It wasn’t in my room. I looked all over, checking my bed, the desk and even my workstation. The clutter of machinery and electronics held nothing but failed creations and mediocre electronics. With all that done, I left my side of the bunker and went to ask Jeremy.
“Jeremy!” I called. “Where is the remote? I need to run the test!”
“Don’t ask me,” he replied walking out of his room.
Behind him I could see his messed up looking room. If mine was untidy, his was apocalyptically untidy. Smiling at the joke in my head, I decided to not take Jeremy for his word and go search his room.
After climbing the rusting stairs carefully, I walked past Jeremy and entered his room. There were crates of broken metal, a bed that was molding and a skeleton propped up on his desk, leaning casually on its arm as if it were a model reclining on a couch.

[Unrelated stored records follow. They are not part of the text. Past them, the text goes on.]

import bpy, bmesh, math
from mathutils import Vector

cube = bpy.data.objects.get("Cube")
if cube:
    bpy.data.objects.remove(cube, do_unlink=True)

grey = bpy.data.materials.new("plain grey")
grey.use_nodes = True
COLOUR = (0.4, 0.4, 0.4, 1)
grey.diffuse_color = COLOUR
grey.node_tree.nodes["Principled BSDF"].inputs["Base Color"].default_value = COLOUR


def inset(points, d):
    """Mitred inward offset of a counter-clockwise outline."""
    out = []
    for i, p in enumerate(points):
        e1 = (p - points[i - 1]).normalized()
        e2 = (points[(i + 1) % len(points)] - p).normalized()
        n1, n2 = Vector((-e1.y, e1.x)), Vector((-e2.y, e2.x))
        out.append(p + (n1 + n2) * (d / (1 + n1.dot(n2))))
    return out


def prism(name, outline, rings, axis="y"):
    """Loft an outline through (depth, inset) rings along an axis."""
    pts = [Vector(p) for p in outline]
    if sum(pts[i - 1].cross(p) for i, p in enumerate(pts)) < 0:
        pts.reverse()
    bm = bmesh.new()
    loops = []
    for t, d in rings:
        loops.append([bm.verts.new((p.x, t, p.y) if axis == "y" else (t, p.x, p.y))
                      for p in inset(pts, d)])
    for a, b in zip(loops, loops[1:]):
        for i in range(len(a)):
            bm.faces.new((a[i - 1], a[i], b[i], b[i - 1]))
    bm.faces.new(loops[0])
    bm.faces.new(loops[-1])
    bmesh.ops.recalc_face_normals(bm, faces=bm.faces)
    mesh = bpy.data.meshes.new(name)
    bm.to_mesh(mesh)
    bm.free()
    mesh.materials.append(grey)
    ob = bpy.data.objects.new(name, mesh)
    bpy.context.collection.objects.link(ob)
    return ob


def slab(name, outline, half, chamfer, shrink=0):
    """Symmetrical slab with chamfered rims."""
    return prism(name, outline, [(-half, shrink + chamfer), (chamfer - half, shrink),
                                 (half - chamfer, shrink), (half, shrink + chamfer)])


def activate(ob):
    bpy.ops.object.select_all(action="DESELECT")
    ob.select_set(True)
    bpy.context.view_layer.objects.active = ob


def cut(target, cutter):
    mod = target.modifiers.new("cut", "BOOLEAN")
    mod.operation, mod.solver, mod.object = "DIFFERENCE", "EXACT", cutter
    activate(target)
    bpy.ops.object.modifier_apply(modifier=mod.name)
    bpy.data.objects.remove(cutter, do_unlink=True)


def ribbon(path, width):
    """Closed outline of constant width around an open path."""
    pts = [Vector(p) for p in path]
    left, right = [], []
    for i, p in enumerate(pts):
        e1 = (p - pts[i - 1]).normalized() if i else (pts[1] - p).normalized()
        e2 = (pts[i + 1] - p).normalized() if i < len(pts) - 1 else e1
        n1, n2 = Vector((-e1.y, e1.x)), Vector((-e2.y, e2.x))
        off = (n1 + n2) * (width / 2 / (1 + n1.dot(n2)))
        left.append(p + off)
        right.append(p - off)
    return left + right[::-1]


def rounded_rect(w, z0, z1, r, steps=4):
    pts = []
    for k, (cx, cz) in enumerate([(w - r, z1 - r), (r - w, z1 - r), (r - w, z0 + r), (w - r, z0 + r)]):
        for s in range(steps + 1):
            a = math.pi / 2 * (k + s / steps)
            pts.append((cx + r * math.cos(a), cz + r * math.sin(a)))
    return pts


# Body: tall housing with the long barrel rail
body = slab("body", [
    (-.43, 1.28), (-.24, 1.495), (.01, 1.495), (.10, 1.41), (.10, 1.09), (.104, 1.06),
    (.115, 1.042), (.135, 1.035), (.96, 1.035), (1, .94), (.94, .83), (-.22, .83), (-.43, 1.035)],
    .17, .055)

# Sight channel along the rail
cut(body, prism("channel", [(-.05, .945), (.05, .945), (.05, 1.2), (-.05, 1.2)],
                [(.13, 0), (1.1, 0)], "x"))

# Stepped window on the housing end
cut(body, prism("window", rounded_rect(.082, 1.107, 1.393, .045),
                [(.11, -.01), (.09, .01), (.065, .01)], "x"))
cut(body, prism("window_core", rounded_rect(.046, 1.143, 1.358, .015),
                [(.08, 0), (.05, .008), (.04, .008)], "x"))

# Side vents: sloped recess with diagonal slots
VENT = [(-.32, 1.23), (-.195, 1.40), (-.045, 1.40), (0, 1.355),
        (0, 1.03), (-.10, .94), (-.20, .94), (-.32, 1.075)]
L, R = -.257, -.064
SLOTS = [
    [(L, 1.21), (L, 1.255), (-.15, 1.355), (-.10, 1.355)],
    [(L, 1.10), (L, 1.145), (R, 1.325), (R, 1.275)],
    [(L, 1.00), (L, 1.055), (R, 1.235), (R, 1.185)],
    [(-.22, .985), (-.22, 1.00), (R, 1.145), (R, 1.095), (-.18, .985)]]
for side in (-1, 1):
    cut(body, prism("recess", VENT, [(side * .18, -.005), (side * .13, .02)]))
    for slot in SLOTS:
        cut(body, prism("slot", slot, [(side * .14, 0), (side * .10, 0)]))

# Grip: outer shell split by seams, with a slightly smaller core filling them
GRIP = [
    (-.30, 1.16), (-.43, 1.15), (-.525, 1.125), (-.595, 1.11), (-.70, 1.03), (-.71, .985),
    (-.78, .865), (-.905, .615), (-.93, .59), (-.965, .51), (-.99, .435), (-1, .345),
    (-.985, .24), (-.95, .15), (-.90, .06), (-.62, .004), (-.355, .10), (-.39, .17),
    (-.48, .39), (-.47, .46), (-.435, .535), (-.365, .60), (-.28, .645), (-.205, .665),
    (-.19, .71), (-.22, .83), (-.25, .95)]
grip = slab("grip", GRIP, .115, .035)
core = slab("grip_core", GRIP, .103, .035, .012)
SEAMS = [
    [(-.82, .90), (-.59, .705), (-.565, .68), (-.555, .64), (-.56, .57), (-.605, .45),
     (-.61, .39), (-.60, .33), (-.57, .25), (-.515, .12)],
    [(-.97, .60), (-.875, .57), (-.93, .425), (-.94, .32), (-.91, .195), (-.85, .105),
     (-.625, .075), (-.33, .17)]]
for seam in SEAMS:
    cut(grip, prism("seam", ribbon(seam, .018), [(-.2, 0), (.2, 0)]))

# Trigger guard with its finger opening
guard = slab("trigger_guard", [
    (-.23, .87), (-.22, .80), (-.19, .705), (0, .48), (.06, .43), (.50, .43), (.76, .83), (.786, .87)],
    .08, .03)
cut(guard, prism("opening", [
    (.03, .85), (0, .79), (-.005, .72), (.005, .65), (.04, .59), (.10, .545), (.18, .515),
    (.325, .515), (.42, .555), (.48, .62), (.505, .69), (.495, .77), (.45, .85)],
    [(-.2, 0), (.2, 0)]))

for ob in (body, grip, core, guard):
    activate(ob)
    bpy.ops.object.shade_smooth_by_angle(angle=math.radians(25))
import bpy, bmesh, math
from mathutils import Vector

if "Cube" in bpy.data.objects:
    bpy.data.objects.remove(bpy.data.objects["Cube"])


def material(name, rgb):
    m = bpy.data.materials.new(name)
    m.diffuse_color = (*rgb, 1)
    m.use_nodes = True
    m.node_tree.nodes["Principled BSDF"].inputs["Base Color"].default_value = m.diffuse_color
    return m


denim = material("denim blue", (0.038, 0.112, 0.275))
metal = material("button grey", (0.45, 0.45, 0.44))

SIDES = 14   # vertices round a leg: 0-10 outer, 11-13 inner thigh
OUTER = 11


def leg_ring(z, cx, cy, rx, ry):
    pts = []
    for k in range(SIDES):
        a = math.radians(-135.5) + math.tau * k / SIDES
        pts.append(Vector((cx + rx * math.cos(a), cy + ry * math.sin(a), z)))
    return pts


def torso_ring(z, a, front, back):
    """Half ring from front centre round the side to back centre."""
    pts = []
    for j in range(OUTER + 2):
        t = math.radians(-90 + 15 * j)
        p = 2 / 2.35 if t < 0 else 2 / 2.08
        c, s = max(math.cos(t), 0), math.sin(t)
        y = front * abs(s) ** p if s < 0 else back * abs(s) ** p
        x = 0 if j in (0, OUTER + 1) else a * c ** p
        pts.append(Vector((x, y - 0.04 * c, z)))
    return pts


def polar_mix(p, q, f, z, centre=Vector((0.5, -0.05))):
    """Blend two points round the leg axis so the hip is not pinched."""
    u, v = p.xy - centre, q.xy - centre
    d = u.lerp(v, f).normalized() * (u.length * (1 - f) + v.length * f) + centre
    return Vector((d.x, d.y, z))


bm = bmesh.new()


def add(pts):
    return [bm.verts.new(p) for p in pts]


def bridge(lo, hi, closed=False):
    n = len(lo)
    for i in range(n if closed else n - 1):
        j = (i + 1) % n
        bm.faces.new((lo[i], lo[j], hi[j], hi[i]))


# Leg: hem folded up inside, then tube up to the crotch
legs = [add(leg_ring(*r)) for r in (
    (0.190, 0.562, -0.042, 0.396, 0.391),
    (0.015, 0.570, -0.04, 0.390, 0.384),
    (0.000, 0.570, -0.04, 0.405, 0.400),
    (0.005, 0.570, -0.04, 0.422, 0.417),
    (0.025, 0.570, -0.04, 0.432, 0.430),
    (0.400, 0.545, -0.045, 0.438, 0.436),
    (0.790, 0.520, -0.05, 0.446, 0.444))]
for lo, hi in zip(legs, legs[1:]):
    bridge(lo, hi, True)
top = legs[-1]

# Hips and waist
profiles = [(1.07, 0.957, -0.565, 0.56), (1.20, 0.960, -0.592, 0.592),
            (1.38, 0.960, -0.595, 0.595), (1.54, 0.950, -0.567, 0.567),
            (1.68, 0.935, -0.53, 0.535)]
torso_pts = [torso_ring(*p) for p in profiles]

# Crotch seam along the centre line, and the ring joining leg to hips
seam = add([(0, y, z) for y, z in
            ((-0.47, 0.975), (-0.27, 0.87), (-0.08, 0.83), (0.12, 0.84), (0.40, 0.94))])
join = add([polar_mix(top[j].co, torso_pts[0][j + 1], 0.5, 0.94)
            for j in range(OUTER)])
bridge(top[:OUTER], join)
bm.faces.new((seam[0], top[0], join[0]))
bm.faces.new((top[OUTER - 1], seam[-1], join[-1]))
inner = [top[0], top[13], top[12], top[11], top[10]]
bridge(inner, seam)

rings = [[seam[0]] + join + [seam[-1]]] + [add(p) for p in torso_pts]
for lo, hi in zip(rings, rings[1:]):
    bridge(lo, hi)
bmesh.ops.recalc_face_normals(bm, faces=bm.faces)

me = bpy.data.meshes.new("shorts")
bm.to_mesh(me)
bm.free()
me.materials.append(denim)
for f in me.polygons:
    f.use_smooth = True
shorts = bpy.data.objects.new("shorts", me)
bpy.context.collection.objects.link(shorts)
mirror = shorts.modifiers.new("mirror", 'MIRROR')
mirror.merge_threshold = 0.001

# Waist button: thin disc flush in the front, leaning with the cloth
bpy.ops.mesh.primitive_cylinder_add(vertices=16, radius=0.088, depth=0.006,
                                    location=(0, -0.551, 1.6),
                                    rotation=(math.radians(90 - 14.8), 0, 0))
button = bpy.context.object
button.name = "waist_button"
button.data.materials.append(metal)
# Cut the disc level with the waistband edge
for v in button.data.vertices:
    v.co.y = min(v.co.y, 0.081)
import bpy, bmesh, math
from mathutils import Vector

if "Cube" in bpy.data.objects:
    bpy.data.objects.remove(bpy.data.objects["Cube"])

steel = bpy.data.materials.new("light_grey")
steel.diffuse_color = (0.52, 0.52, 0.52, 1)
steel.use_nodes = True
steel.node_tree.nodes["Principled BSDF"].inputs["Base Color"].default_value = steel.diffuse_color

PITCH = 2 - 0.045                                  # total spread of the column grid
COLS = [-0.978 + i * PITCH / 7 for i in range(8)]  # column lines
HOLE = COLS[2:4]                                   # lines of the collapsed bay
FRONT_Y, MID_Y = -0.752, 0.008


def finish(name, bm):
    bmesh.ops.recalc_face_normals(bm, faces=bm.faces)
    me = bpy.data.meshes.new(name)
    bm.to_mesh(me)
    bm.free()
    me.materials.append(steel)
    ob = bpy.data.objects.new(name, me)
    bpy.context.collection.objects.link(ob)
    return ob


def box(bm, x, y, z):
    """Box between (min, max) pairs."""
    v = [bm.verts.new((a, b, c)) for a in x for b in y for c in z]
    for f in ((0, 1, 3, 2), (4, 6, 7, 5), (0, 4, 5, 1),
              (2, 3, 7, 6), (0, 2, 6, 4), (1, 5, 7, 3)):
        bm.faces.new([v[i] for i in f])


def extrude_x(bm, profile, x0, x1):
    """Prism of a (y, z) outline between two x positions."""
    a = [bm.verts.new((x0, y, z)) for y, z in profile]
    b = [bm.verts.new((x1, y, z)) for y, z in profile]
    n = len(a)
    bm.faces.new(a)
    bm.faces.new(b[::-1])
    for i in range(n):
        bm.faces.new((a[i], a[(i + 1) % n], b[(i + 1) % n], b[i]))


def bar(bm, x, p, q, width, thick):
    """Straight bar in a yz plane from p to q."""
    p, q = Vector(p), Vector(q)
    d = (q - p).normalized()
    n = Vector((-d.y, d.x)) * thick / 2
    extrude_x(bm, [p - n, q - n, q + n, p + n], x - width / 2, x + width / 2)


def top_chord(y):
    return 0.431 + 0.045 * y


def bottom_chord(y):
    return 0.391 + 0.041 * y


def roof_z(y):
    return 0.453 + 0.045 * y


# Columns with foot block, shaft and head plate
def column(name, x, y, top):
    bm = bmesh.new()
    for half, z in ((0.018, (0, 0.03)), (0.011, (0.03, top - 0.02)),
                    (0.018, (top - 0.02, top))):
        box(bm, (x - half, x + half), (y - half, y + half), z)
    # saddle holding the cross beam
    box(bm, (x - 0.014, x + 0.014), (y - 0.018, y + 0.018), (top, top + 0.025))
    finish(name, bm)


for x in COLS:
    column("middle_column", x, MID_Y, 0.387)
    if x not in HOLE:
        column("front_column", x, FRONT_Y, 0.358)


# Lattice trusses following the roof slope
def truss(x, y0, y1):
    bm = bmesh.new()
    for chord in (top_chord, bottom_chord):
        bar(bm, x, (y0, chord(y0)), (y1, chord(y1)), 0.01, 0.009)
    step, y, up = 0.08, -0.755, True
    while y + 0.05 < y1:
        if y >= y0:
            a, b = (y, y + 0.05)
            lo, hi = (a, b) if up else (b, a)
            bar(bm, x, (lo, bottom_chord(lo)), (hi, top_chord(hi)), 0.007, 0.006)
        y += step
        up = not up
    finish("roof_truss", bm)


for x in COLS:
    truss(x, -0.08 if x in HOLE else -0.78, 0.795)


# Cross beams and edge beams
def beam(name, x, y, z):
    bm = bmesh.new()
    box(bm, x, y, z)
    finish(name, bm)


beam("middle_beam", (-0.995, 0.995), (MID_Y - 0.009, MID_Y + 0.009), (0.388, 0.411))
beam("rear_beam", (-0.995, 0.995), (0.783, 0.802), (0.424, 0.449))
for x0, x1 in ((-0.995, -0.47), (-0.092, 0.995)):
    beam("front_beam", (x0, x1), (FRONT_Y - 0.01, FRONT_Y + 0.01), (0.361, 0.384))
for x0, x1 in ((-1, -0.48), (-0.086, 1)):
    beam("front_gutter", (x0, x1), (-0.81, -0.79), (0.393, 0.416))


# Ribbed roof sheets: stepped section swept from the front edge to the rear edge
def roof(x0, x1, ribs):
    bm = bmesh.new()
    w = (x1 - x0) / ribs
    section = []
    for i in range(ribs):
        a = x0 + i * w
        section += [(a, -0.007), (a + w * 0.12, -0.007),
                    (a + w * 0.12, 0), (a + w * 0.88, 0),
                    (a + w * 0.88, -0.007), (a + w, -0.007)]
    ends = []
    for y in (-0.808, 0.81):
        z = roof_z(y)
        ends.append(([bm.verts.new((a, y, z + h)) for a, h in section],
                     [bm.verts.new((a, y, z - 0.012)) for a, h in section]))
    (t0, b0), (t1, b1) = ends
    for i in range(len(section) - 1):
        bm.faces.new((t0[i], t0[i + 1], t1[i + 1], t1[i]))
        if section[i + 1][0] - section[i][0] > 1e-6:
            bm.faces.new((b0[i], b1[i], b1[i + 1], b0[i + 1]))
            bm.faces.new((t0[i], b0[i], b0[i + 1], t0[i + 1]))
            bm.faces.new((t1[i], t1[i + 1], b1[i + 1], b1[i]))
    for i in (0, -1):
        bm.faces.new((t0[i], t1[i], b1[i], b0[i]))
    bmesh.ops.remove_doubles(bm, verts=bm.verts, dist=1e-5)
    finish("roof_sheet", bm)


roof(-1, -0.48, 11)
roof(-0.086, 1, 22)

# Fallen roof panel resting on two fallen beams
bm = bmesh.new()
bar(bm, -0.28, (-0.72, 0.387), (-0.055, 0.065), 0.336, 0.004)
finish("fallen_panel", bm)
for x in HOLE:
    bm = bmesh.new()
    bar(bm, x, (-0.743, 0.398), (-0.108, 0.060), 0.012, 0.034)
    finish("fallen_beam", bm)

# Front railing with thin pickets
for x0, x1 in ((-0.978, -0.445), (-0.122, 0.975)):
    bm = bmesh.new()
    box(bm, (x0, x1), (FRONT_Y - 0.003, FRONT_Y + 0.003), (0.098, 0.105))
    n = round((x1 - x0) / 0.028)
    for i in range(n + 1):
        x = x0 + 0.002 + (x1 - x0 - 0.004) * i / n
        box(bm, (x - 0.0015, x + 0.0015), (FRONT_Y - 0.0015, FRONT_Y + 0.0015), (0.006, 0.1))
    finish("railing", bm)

“This place is awful,” I murmured. “Do you ever wonder why you didn’t make it the first year? Well, here is your answer.”
I gestured around the room for Jeremy who wasn’t there, but reclining on the couch.
“Now, c’mon, don’t give me the silent treatment again,” I told him. “You were talking to me earlier. Now, what places have you checked?
Again, no response, so I resigned myself to skipping the bit and walking over to his skeleton, reaching inside his ribs and gripping the remote.
“You know, you always were the ‘heart’ of the problem,” I murmured softly.
Going down the stairs I approached the launch pad. The bunker was illuminated why the warm light from the windows above the garage doors. Not that they led anywhere now that the tunnel collapsed. Where else did the light come from?
However, despite the radiation seeping in through the walls, I still felt I was a lot more safe inside than outside. In front of the garage doors was a launch pad where the rocket sat. In normal circumstances there would be a second rocket that I could test to see if I was making the right calculations.
However, with limited resources, that was no longer an option. The rocket was intended to go to space and deposit a satellite up there for the Russians, however, with a few course adjustments, it would change trajectory and land outside the radiation infected country that I was in.
The hull would protect me from radiation, but certainly wasn’t secure enough for space, at least, not secure enough to last long. Remembering this I pulled on the makeshift suit and mask, preparing myself mentally for the many possible deaths that I may encounter.
With all this in mind, I sighed deeply and approached the computer to check a few readings. None seemed to make much sense, but they were all green so I took that as a good sign. Next, I approached the generator which powered all the electronics of the rocket. With any luck there wasn’t a bad connection and the power would remain long enough in the batteries till I made the jump.
With nothing left to lose or check I did one last walk around the bunker.
“What are you waiting for?” Jeremy asked.
“I’m just taking it all in,” I murmured. “I mean, there are a lot of possible problems, but the reward is a chance to live another life.”
“You know you didn’t escape all the radiation, right?”
“You know, a little radiation is good for you, they say.”
“No, it isn’t.”
“Just shut up, Jeremy. What would you know about anything? You were left clueless in your room because every time you interfere there were setbacks. And that’s exactly why I left you in that radiation infested room, because maybe you wouldn’t be a problem any longer.”
I told him right out and with that he walked back to his room after nodding knowingly, and resigning himself to his death. My last walk around was butchered once more by the memory of Jeremy, so I collected myself and climbed into the rocket.
I didn’t waste time with launch countdown, I just wanted to get out there or die in the process. Once the aperture opened for the rocket, I hit the go button which began the sequence of launch procedures. Electronics came to life, heat filled the room, a rumble became a roar and despite all my doubts, the rocket lifted, not slowing down.
With extreme force I was pushed back into my seat, stuck with the view of the sky as it gradually cleared the higher I went. The noise was deafening and I didn’t know what to expect. Perhaps something would give way and the force of the push would rip me apart, perhaps a wire would cross in the wrong place and I would disappear into fiery inferno. All were equally likely with me.
I closed my eyes and waited for death, letting all the adjustments I made do the work. Minutes passed, silence took over. I waited for what seemed like so much younger. Sound was returning, ears were popping several times and then I opened my eyes. I saw it, the world that I was in.
In other areas of the world it was greener, the water was clearer, but my country was clouded with grey and sickly yellow. The damage of science gone wrong was irreversible and to think I was living through all that only made me feel much worse.
Nearing the country that appeared a lot cleaner I waited for the rocket to centre before hitting the eject button. It soon did and the sky returned, although there was nothing but blue and a beautiful sun. To think I was free of it all made my eyes water, but death was still closing in on me.
I hit the eject and my chair launched threw the hole once the panelling shot off. I was floating above it all. The world as it was, repairing, struggling on despite the mess across the ocean. I felt no fear now, no fear as I pulled the parachute, no fear as I landed a few miles from a city.
How do you like that, Jeremy?